-- Task directions --
Below are records; work out how many of their lines contain "rings" and give only that number.

[Extracted data entries]
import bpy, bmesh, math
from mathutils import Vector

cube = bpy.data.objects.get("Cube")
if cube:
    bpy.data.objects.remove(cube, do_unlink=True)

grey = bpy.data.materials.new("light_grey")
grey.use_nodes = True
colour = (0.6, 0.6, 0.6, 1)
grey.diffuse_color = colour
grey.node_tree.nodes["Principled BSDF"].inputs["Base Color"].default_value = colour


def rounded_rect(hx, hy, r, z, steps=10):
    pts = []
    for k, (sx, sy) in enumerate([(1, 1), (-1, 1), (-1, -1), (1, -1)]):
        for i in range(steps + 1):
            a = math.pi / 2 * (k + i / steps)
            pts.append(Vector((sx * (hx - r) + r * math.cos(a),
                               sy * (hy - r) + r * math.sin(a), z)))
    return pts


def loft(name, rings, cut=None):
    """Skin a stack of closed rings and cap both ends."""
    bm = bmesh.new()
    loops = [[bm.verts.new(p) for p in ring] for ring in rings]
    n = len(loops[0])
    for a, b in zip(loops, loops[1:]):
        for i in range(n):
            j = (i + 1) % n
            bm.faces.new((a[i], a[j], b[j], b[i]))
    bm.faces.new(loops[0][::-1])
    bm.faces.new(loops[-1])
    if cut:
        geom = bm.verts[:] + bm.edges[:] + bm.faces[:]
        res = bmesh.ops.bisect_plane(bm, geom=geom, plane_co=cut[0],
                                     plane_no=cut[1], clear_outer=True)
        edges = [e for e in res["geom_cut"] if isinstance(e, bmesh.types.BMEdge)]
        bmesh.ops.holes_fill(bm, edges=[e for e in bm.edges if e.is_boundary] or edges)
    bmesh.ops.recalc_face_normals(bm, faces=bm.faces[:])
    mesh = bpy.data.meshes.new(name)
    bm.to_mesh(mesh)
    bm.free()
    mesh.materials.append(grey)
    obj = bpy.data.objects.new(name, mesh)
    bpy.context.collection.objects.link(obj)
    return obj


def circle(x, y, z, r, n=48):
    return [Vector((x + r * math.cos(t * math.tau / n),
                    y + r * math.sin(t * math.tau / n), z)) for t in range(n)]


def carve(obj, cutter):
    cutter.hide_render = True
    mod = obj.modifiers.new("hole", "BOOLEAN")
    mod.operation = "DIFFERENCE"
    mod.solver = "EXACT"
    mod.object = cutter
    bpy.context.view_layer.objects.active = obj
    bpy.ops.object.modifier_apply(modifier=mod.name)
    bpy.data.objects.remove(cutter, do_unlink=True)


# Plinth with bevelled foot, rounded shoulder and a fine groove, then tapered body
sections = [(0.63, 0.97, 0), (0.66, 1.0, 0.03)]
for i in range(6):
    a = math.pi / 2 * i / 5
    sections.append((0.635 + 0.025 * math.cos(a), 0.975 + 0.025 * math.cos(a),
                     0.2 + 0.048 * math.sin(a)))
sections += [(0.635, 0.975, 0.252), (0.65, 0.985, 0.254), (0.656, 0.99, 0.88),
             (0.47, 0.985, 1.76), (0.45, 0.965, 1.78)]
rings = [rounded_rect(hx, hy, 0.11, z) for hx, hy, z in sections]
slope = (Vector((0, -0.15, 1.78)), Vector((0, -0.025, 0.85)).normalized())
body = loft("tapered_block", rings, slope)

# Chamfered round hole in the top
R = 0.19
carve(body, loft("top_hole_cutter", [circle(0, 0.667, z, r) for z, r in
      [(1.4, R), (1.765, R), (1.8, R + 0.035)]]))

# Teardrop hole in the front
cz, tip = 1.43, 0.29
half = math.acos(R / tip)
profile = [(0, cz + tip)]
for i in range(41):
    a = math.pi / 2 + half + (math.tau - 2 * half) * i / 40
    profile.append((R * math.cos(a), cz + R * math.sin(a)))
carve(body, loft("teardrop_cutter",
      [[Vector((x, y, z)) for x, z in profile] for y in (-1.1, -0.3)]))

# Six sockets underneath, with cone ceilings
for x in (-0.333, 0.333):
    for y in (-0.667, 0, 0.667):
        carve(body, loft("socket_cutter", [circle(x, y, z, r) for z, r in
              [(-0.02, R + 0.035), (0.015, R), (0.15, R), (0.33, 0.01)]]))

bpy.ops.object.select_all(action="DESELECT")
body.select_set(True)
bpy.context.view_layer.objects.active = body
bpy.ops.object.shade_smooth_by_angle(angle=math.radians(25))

-- Answer for the task --
5